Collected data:

───

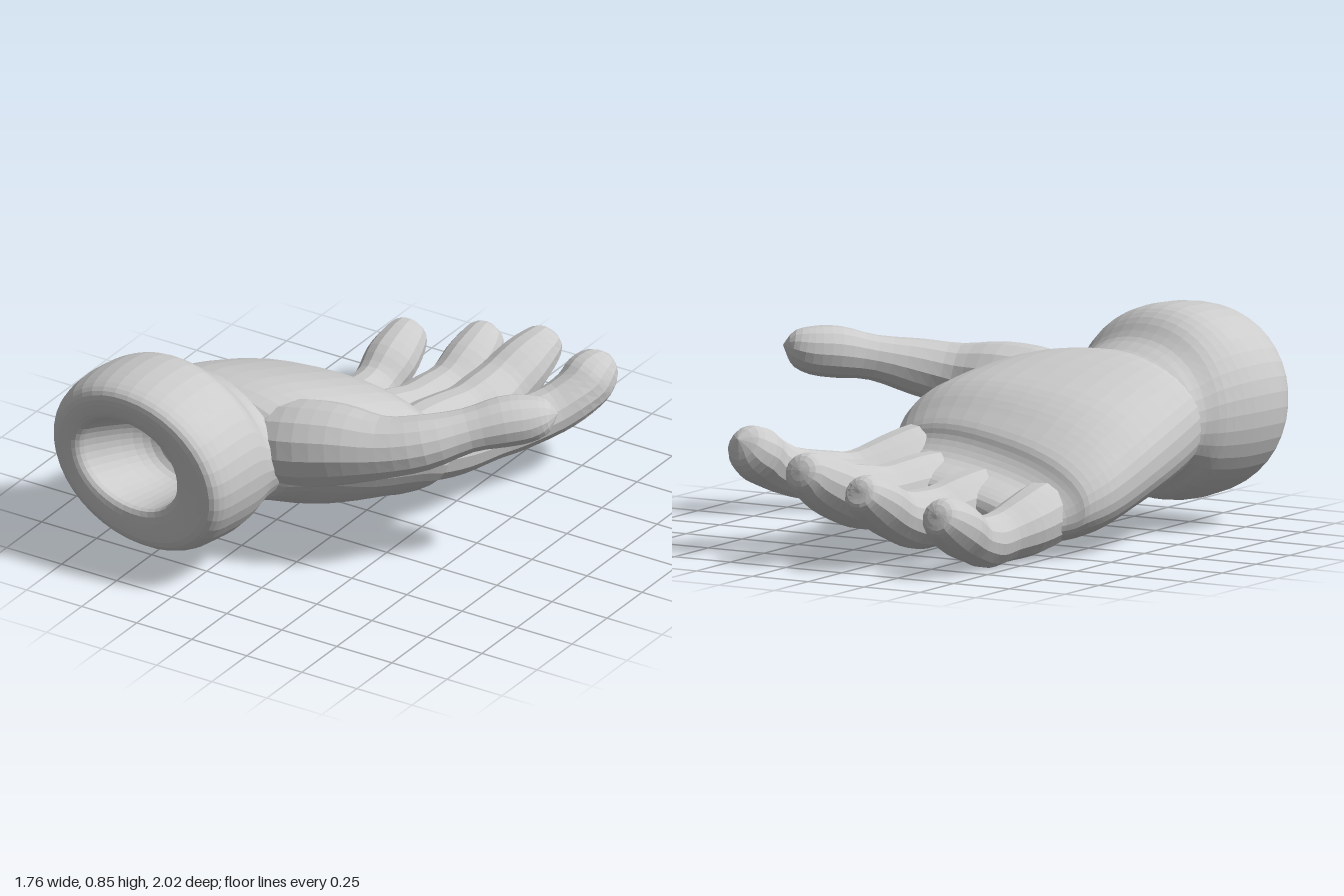
import * as THREE from 'three';

const material = new THREE.MeshStandardMaterial({ color: 0xcccccc, flatShading: true });

// Smooth interpolation through rows of numbers
function spline(rows, steps) {
  const out = [];
  const at = (i) => rows[Math.min(Math.max(i, 0), rows.length - 1)];
  for (let i = 0; i < rows.length - 1; i++) {
    for (let s = 0; s < steps; s++) {
      const t = s / steps;
      out.push(rows[i].map((_, k) => {
        const [a, b, c, d] = [at(i - 1)[k], at(i)[k], at(i + 1)[k], at(i + 2)[k]];
        return b + 0.5 * t * (c - a + t * (2 * a - 5 * b + 4 * c - d + t * (3 * (b - c) + d - a)));
      }));
    }
  }
  out.push(rows[rows.length - 1]);
  return out;
}

// Skin over a list of rings of points
function skin(name, rings) {
  const n = rings[0].length;
  const index = [];
  for (let i = 0; i < rings.length - 1; i++) {
    for (let j = 0; j < n; j++) {
      const a = i * n + j, b = i * n + ((j + 1) % n);
      index.push(a, a + n, b, b, a + n, b + n);
    }
  }
  const geometry = new THREE.BufferGeometry().setFromPoints(rings.flat());
  geometry.setIndex(index);
  geometry.computeVertexNormals();
  const mesh = new THREE.Mesh(geometry, material);
  mesh.name = name;
  return mesh;
}

// Body section: z, centre x, centre y, half width, half height, tilt, z slope in x, z slope in y
// The upper half can be squarer than the lower half
function body(name, sections, topPower, bottomPower, steps = 3, sides = 40) {
  const rings = spline(sections, steps).map(([z, cx, cy, rx, ry, tilt, sx, sy]) => {
    const ring = [];
    for (let j = 0; j < sides; j++) {
      const t = (j / sides) * Math.PI * 2;
      const c = Math.cos(t), s = Math.sin(t);
      const e = 2 / (s > 0 ? topPower : bottomPower);
      const px = Math.sign(c) * Math.abs(c) ** e * Math.max(rx, 0);
      const py = Math.sign(s) * Math.abs(s) ** e * Math.max(ry, 0);
      const x = px * Math.cos(tilt) - py * Math.sin(tilt);
      const y = px * Math.sin(tilt) + py * Math.cos(tilt);
      ring.push(new THREE.Vector3(cx + x, cy + y, z + sx * x + sy * y));
    }
    return ring;
  });
  return skin(name, rings);
}

// Digit: path of x, y, z, radius with a rounded tip
function digit(name, path, sides = 14) {
  const rows = spline(path, 3);
  const up = new THREE.Vector3(0, 1, 0);
  const point = (r) => new THREE.Vector3(r[0], r[1], r[2]);
  const rings = rows.map((row, i) => {
    const d = point(rows[Math.min(i + 1, rows.length - 1)]).sub(point(rows[Math.max(i - 1, 0)])).normalize();
    const u = d.clone().cross(up).normalize();
    const v = u.clone().cross(d);
    return Array.from({ length: sides }, (_, j) => {
      const t = (j / sides) * Math.PI * 2, r = Math.max(row[3], 0);
      return point(row).addScaledVector(u, r * Math.cos(t)).addScaledVector(v, r * Math.sin(t));
    });
  });
  return skin(name, rings);
}

export function createModel() {
  const hand = new THREE.Group();
  hand.name = 'hand';

  // Thick wrist cuff with a flat rim and a hollow cup in its end
  hand.add(body('wristCuff', [
    [0.61, -0.44, 0.43, 0, 0, 0, 0.1, 0.1],
    [0.62, -0.44, 0.43, 0.12, 0.11, 0, 0.1, 0.1],
    [0.69, -0.455, 0.44, 0.18, 0.155, 0, 0.1, 0.1],
    [0.85, -0.485, 0.465, 0.22, 0.183, 0, 0.1, 0.1],
    [0.925, -0.495, 0.475, 0.237, 0.197, 0, 0.1, 0.12],
    [0.95, -0.475, 0.47, 0.3, 0.26, 0, 0.1, 0.13],
    [0.95, -0.46, 0.47, 0.37, 0.325, 0, 0.1, 0.13],
    [0.9, -0.46, 0.47, 0.41, 0.36, 0, 0.09, 0.12],
    [0.8, -0.455, 0.475, 0.425, 0.375, 0, 0.06, 0.05],
    [0.69, -0.44, 0.472, 0.415, 0.376, 0, 0.1, 0],
    [0.6, -0.415, 0.465, 0.39, 0.345, 0, 0.2, 0.05],
    [0.54, -0.39, 0.455, 0.365, 0.285, 0, 0.25, 0.05],
    [0.47, -0.37, 0.45, 0.35, 0.25, 0, 0.25, 0.05],
    [0.38, -0.35, 0.44, 0.3, 0.2, 0, 0.15, 0],
    [0.36, -0.35, 0.44, 0, 0, 0, 0.1, 0],
  ], 2.05, 2.05));

  // Tilted palm with a step down to the webbed finger roots
  hand.add(body('palm', [
    [0.62, -0.36, 0.45, 0, 0, 0, 0, 0],
    [0.58, -0.35, 0.45, 0.3, 0.2, 0, 0, 0],
    [0.45, -0.31, 0.445, 0.43, 0.255, 0.04, 0, 0],
    [0.3, -0.245, 0.405, 0.505, 0.277, 0.06, 0, 0],
    [0.1, -0.195, 0.35, 0.545, 0.268, 0.09, 0.03, 0],
    [0, -0.175, 0.31, 0.545, 0.255, 0.11, 0.08, 0],
    [-0.08, -0.165, 0.275, 0.53, 0.228, 0.12, 0.13, 0],
    [-0.15, -0.155, 0.248, 0.495, 0.195, 0.14, 0.17, 0],
    [-0.18, -0.147, 0.222, 0.465, 0.162, 0.15, 0.18, 0],
    [-0.24, -0.137, 0.2, 0.425, 0.13, 0.15, 0.15, 0],
    [-0.34, -0.13, 0.195, 0.385, 0.1, 0.16, 0.1, 0],
    [-0.4, -0.13, 0.19, 0.31, 0.065, 0.16, 0.1, 0],
    [-0.42, -0.13, 0.19, 0, 0, 0.16, 0.1, 0],
  ], 2.35, 2.1));

  // Fingers and thumb, each swelling at the joints
  const digits = {
    littleFinger: [
      [-0.45, 0.2, -0.1, 0.11], [-0.44, 0.165, -0.25, 0.128], [-0.43, 0.137, -0.38, 0.12],
      [-0.41, 0.115, -0.5, 0.102], [-0.4, 0.106, -0.6, 0.102], [-0.4, 0.13, -0.7, 0.092],
      [-0.4, 0.18, -0.8, 0.105], [-0.4, 0.23, -0.9, 0.09], [-0.4, 0.255, -0.95, 0.062], [-0.4, 0.26, -0.965, 0],
    ],
    ringFinger: [
      [-0.18, 0.22, -0.1, 0.11], [-0.16, 0.2, -0.27, 0.125], [-0.135, 0.18, -0.4, 0.125],
      [-0.115, 0.17, -0.5, 0.115], [-0.1, 0.17, -0.62, 0.115], [-0.08, 0.2, -0.73, 0.1],
      [-0.07, 0.255, -0.84, 0.103], [-0.07, 0.305, -0.94, 0.085], [-0.07, 0.33, -0.98, 0.058], [-0.07, 0.335, -0.993, 0],
    ],
    middleFinger: [
      [0.06, 0.25, -0.1, 0.11], [0.08, 0.24, -0.27, 0.125], [0.1, 0.235, -0.4, 0.12],
      [0.12, 0.23, -0.5, 0.117], [0.14, 0.235, -0.6, 0.127], [0.155, 0.265, -0.72, 0.118],
      [0.18, 0.315, -0.83, 0.112], [0.2, 0.36, -0.92, 0.09], [0.2, 0.38, -0.97, 0.062], [0.2, 0.385, -0.985, 0],
    ],
    indexFinger: [
      [0.17, 0.33, 0.06, 0.11], [0.22, 0.31, -0.06, 0.13], [0.27, 0.285, -0.2, 0.125], [0.33, 0.267, -0.36, 0.1],
      [0.38, 0.275, -0.46, 0.1], [0.46, 0.305, -0.6, 0.097], [0.51, 0.35, -0.69, 0.1],
      [0.53, 0.395, -0.76, 0.106], [0.55, 0.44, -0.82, 0.075], [0.555, 0.46, -0.855, 0],
    ],
    thumb: [
      [-0.2, 0.48, 0.47, 0], [-0.18, 0.48, 0.47, 0.13], [-0.02, 0.505, 0.465, 0.17],
      [0.16, 0.535, 0.44, 0.16], [0.33, 0.555, 0.405, 0.124], [0.47, 0.585, 0.335, 0.11],
      [0.6, 0.625, 0.225, 0.088], [0.7, 0.65, 0.135, 0.1], [0.78, 0.66, 0.07, 0.094],
      [0.84, 0.675, 0.03, 0.065], [0.875, 0.68, 0.01, 0],
    ],
  };
  for (const [name, path] of Object.entries(digits)) hand.add(digit(name, path));

  return hand;
}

───

Description of the task – For each line of the entries that contains the word "spline", make a copy.

Reply –
function spline(rows, steps) {
  const rings = spline(sections, steps).map(([z, cx, cy, rx, ry, tilt, sx, sy]) => {
  const rows = spline(path, 3);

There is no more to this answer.